Mark has been shooting in Mexico and India since the 1960s, and in “Man and Beast,” she brings together her black-and-white photographs into an affectionate, annoying, stubbornly beautiful book. The new collection includes some of her most famous images and many of her obsessions — girls made up to look like grown women, disembodied faces rising out of water. There is that fondness for photographing twins, clowns and cross-dressers that has earned her inevitable comparisons with Diane Arbus, but while Arbus pounced on flaws and eccentricities with carnivorous delight, Mark’s mission is gentler. “I didn’t want to use them. I wanted them to use me,” she has said of her subjects. She’s known for her long, intimate relationships with the people she photographs. She’s still in touch with Tiny.
Mark does her Mexican and Indian subjects a disservice, however, by lumping together their photos without captions or real explanation. She writes only that “both countries overwhelm my senses,” that “there is a primal force I sense in the people and their culture.” It’s disappointing to see this photographer so alert to visual cliché indulge in exoticism, but a breezy dismissal of political and historical context has always been a troublesome strain in Mark’s work. She once said “Falkland Road,” her 1981 book on Mumbai’s sex workers, was “meant almost as a metaphor for entrapment, for how difficult it is to be a woman.” But what could be less metaphorical than those iron cages the women were housed and displayed in? To give the viewer a point of entry, she risks trivializing not only the suffering of others, but also the power of her photographs.
For the photographs are wise, warm and complicated. Like Helen Levitt, Mark is fascinated by the inner lives of children, but rather than capturing their play, their little dramas, she has them sit for immensely dignified portraits. And in “Man and Beast,” she extends that dignity to the world of animals.
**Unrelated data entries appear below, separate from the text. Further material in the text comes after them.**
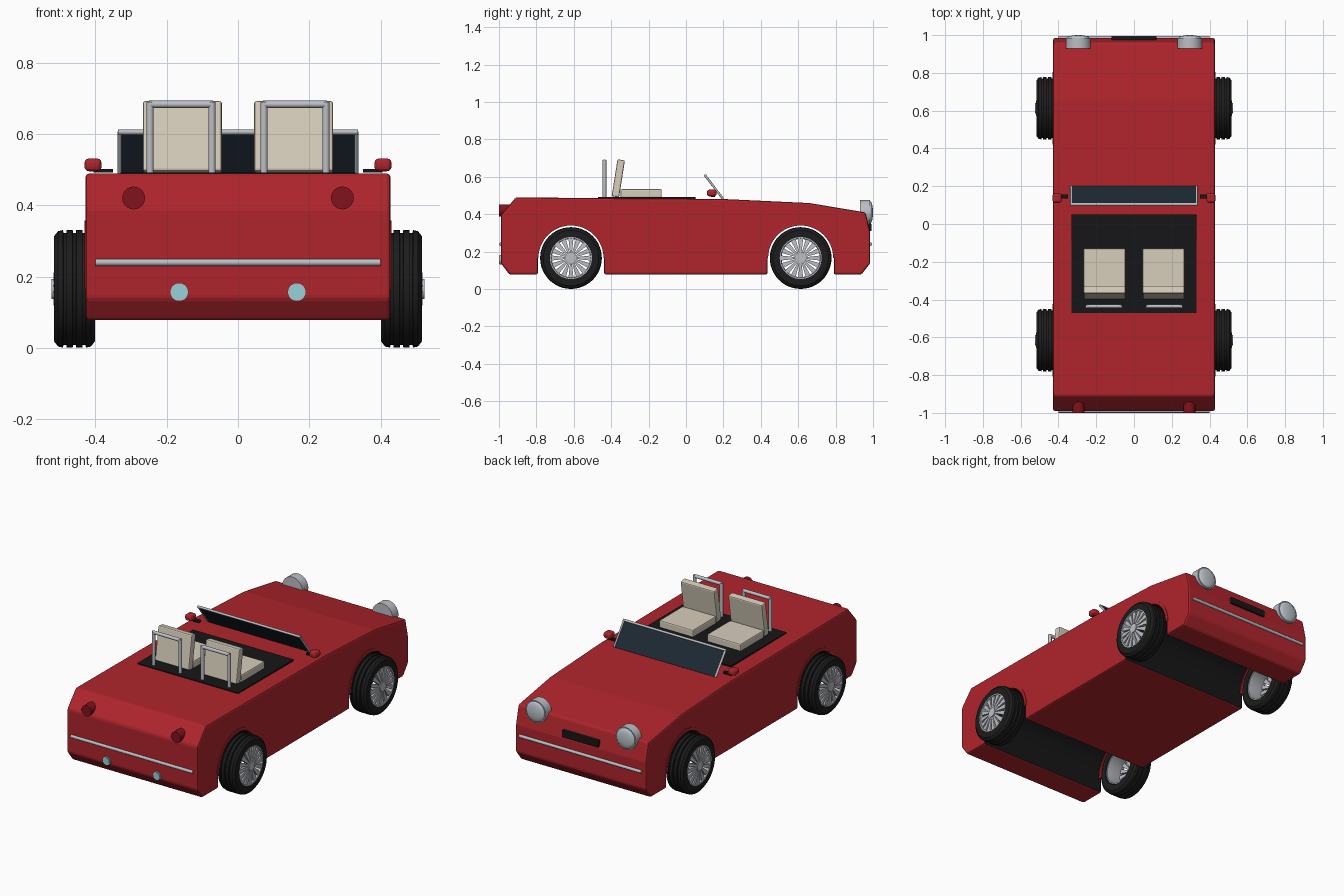
import bpy, bmesh
from math import pi, sin, cos, atan2, radians, hypot
from mathutils import Vector, Matrix

if "Cube" in bpy.data.objects:
    bpy.data.objects.remove(bpy.data.objects["Cube"])


def mat(name, r, g, b):
    m = bpy.data.materials.new(name)
    m.diffuse_color = (r, g, b, 1)
    m.use_nodes = True
    m.node_tree.nodes["Principled BSDF"].inputs["Base Color"].default_value = m.diffuse_color
    return m


RED = mat("red_paint", .43, .018, .025)
DARK_RED = mat("lamp_red", .22, .006, .012)
BLACK = mat("black_trim", .008, .008, .009)
RUBBER = mat("rubber", .012, .012, .013)
CHROME = mat("chrome", .5, .52, .56)
LENS = mat("lens", .5, .56, .6)
CYAN = mat("fog_lens", .3, .65, .7)
GLASS = mat("glass", .012, .022, .032)
CREAM = mat("leather", .68, .62, .5)


def finish(bm, name, materials, smooth=None):
    bmesh.ops.recalc_face_normals(bm, faces=bm.faces)
    me = bpy.data.meshes.new(name)
    bm.to_mesh(me)
    bm.free()
    ob = bpy.data.objects.new(name, me)
    bpy.context.collection.objects.link(ob)
    for m in materials:
        me.materials.append(m)
    if smooth:
        shade(ob, smooth)
    return ob


def shade(ob, angle=35):
    bpy.ops.object.select_all(action='DESELECT')
    ob.select_set(True)
    bpy.context.view_layer.objects.active = ob
    bpy.ops.object.shade_smooth_by_angle(angle=radians(angle))


def bevel(ob, width, segments=2, angle=35):
    b = ob.modifiers.new("bevel", 'BEVEL')
    b.width, b.segments, b.limit_method, b.angle_limit = width, segments, 'ANGLE', radians(angle)


def box(name, loc, size, material, rx=0, bev=0):
    bm = bmesh.new()
    bmesh.ops.create_cube(bm, size=1, matrix=Matrix.Diagonal((*size, 1)))
    ob = finish(bm, name, [material])
    ob.location, ob.rotation_euler = loc, (rx, 0, 0)
    if bev:
        bevel(ob, bev)
    return ob


def rod(name, a, b, r, material, n=16):
    a, b = Vector(a), Vector(b)
    bm = bmesh.new()
    bmesh.ops.create_cone(bm, cap_ends=True, segments=n, radius1=r, radius2=r, depth=(b - a).length)
    rot = Vector((0, 0, 1)).rotation_difference(b - a).to_matrix().to_4x4()
    bm.transform(Matrix.Translation((a + b) / 2) @ rot)
    return finish(bm, name, [material], 35)


def ball(name, loc, size, material):
    bm = bmesh.new()
    bmesh.ops.create_uvsphere(bm, u_segments=24, v_segments=12, radius=1)
    bm.transform(Matrix.Translation(loc) @ Matrix.Diagonal((*size, 1)))
    return finish(bm, name, [material], 60)


def lathe(name, profile, material, n=48, arc=2 * pi):
    """Spin a closed (x, radius) profile about the x axis."""
    bm = bmesh.new()
    full = arc > 6.28
    rings = [[bm.verts.new((x, r * cos(arc * i / n), r * sin(arc * i / n))) for x, r in profile]
             for i in range(n if full else n + 1)]
    k = len(profile)
    for i in range(n):
        p, q = rings[i], rings[(i + 1) % len(rings)]
        for j in range(k):
            bm.faces.new((p[j], p[(j + 1) % k], q[(j + 1) % k], q[j]))
    if not full:
        bm.faces.new(rings[0])
        bm.faces.new(rings[-1])
    return finish(bm, name, [material], 35)


AXLES = (-.615, .613)
WZ, ARCH, HALF = .166, .177, .428

# Body: side profile with wheel arches, extruded across the width
prof = [(-.944, .078)]
arch_edges = set()
for y in AXLES:
    start = len(prof)
    prof.append((y - ARCH, .078))
    prof += [(y - ARCH * cos(pi * i / 24), WZ + ARCH * sin(pi * i / 24)) for i in range(25)]
    prof.append((y + ARCH, .078))
    arch_edges |= set(range(start, len(prof) - 1))
prof += [(.938, .078), (.985, .139), (.985, .30), (.96, .41), (.66, .46), (.19, .482),
         (-.91, .49), (-.99, .395), (-.99, .139)]
bm = bmesh.new()
L, R = ([bm.verts.new((s * HALF, y, z)) for y, z in prof] for s in (-1, 1))
bm.faces.new(L)
bm.faces.new(R)
for i in range(len(prof)):
    j = (i + 1) % len(prof)
    f = bm.faces.new((L[i], L[j], R[j], R[i]))
    f.material_index = 1 if i in arch_edges else 0
body = finish(bm, "body", [RED, BLACK])
bevel(body, .01, 2, 30)

# Cockpit floor and windshield
box("cockpit_floor", (0, -.21, .481), (.66, .52, .022), BLACK)
lo, hi = Vector((0, .198, .482)), Vector((0, .104, .606))
tilt = atan2(hi.z - lo.z, hi.y - lo.y)
box("windshield", (lo + hi) / 2, (.66, (hi - lo).length, .006), GLASS, tilt)
for s in (-1, 1):
    off = Vector((s * .332, 0, 0))
    rod("windshield_side_frame", lo + off, hi + off, .006, CHROME)
rod("windshield_top_frame", hi - Vector((.337, 0, 0)), hi + Vector((.337, 0, 0)), .007, CHROME)

for s in (-1, 1):
    # Seats and roll hoops
    cx = s * .156
    box("seat_cushion", (cx, -.24, .511), (.222, .22, .046), CREAM, bev=.007)
    box("seat_back", (cx, -.362, .592), (.222, .04, .2), CREAM, rx=radians(-9), bev=.007)
    for d in (-.087, .087):
        rod("hoop_post", (s * .16 + d, -.436, .47), (s * .16 + d, -.436, .69), .01, CHROME)
    rod("hoop_bar", (s * .16 - .09, -.436, .684), (s * .16 + .09, -.436, .684), .01, CHROME)

    # Door mirrors
    box("mirror_stem", (s * .378, .145, .498), (.055, .022, .01), BLACK)
    m = box("mirror", (s * .407, .138, .514), (.048, .052, .036), RED)
    bevel(m, .013, 3)

    # Headlights
    rod("headlight_ring", (s * .295, .93, .41), (s * .295, .985, .41), .066, CHROME, 32)
    ball("headlight_lens", (s * .295, .984, .41), (.06, .016, .06), LENS)

    # Tail and fog lights
    rod("tail_light", (s * .293, -.94, .421), (s * .293, -1, .421), .032, DARK_RED, 24)
    rod("fog_light_ring", (s * .165, -.97, .157), (s * .165, -.997, .157), .026, CHROME, 24)
    rod("fog_light_lens", (s * .165, -.97, .157), (s * .165, -1, .157), .021, CYAN, 24)

# Bumper strips and front intake
for y in (-.99, .986):
    rod("bumper_strip", (-.4, y, .24), (.4, y, .24), .0095, CHROME)
box("intake", (0, .975, .33), (.24, .035, .04), BLACK, bev=.004)

# Wheels: grooved tyre, open rim, spokes and hub, x measured from the wheel centre
tyre_prof = [(-.057, .112), (-.057, .148), (-.046, .162)]
for g in (-.027, 0, .027):
    tyre_prof += [(g - .005, .165), (g - .004, .157), (g + .004, .157), (g + .005, .165)]
tyre_prof += [(.046, .162), (.057, .148), (.057, .112), (.05, .107), (-.05, .107)]
rim_prof = [(-.052, .102), (-.052, .112), (.052, .112), (.058, .112), (.058, .106), (.045, .102)]


def spokes(name, count=16):
    bm = bmesh.new()
    for i in range(count):
        rot = Matrix.Rotation(2 * pi * i / count, 4, 'X')
        rows = [[bm.verts.new(rot @ Vector((x, sy * w, r))) for sy, x in
                 ((-1, x0), (1, x0), (1, x1), (-1, x1))]
                for r, w, x0, x1 in ((.02, .004, .042, .06), (.106, .0135, .038, .054))]
        for j in range(4):
            k = (j + 1) % 4
            bm.faces.new((rows[0][j], rows[0][k], rows[1][k], rows[1][j]))
        bm.faces.new(rows[0])
        bm.faces.new(rows[1])
    return finish(bm, name, [CHROME])


parts = [lathe("tyre", tyre_prof, RUBBER), lathe("rim", rim_prof, CHROME), spokes("spokes"),
         rod("hub", (.03, 0, 0), (.064, 0, 0), .028, CHROME, 24)]
lip = lathe("arch_lip", [(-.02, .174), (.003, .174), (.003, .192), (-.02, .192)], RED, 24, pi)
for group, px, pz in ((parts, .459, WZ), ([lip], HALF, WZ)):
    for src in group:
        first = True
        for s in (-1, 1):
            for y in AXLES:
                ob = src if first else src.copy()
                if not first:
                    bpy.context.collection.objects.link(ob)
                first = False
                ob.location = (s * px, y, pz)
                ob.rotation_euler = (0, 0, 0 if s > 0 else pi)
Mark wants to highlight “the anthropomorphic quality of animals, and the animalistic quality of man.” This often takes the form of obvious juxtapositions, for example, children posing with puppies to underscore their own smallness and vulnerability. But some images are haunting — a runaway bear wearing a small frock and collar being dragged back to the circus with a chain. Others correct misperceptions. Far from showing ill treatment, many of the photographs of Indian circuses emphasize the bonds between the animals and their caretakers. An elephant balancing on one leg already makes for a winning image, but what makes this a great photograph is the inclusion of the handler at the very fringe of the frame, watching the elephant with a mixture of pride and anxiety. He holds out one hand slightly, absurdly, as if to say, “I’ll catch you.”
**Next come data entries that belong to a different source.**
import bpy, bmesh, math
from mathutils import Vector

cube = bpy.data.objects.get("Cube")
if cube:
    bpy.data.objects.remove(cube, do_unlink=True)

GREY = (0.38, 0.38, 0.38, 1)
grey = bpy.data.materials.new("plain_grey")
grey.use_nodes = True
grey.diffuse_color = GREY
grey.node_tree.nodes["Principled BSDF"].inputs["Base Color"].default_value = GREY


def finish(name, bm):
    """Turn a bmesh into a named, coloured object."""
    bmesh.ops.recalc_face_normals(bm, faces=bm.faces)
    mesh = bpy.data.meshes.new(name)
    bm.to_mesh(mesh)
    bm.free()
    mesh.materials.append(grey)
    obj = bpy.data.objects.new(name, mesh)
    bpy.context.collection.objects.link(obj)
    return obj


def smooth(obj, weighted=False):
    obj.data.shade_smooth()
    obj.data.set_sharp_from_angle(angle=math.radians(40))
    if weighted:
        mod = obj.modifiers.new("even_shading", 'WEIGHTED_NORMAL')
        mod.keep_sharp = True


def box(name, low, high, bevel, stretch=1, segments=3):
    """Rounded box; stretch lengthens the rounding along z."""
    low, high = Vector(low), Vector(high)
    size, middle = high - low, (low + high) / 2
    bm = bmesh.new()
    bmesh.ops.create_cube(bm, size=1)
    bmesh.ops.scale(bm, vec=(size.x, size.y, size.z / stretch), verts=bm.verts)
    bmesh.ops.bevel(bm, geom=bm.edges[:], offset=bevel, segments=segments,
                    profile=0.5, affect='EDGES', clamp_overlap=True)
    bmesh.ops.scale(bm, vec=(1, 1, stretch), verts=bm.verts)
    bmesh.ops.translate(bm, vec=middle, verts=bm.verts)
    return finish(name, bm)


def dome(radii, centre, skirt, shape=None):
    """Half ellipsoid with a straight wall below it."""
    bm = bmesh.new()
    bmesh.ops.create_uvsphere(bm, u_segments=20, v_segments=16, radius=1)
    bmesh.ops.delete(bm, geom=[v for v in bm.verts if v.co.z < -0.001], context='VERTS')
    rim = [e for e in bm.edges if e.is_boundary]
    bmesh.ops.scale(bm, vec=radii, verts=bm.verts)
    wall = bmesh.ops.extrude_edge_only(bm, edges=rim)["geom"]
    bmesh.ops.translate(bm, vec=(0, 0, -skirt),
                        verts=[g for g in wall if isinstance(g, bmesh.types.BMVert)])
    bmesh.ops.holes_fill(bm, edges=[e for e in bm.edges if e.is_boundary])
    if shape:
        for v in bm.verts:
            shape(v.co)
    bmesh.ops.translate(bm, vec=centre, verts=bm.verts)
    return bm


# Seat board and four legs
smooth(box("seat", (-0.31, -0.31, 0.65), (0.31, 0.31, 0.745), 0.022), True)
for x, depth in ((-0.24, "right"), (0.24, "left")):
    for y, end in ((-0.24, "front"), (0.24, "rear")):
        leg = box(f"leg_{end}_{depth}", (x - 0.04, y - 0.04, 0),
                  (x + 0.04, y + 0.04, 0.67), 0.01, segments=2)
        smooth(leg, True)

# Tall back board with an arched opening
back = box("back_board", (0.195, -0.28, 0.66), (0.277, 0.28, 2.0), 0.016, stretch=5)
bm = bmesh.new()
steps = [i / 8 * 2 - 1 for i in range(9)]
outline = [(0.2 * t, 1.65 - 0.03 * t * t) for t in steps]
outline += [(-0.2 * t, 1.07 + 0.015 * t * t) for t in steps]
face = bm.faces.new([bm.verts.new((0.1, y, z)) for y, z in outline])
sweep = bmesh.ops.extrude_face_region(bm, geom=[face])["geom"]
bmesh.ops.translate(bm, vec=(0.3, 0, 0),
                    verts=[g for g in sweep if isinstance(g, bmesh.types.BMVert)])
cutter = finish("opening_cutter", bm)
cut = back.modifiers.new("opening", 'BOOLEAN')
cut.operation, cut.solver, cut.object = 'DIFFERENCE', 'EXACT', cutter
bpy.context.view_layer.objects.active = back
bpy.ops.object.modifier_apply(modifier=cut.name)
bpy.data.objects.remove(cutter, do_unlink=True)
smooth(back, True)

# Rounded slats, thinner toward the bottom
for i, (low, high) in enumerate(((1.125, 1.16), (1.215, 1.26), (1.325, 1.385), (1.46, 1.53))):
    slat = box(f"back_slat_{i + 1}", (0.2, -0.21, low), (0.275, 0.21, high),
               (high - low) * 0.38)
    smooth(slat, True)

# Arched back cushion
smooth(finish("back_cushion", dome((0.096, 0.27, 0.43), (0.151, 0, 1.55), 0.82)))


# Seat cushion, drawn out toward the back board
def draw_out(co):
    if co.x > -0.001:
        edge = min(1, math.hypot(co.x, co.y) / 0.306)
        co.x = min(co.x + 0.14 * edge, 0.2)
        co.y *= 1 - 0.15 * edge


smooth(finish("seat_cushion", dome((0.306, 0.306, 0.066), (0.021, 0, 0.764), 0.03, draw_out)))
The best images in “Man and Beast” are full of this sly humor. The book begins and ends with the same shot. An Indian king and his dog walk along a marble terrace. Their backs are to us; we cannot see their faces. The man is short and stout and cumbrous — an ungainly maharajah in midstride. But the dog trailing him is a beauty, sleek and huge as a panther. Who, the photograph asks us, is the aristocrat?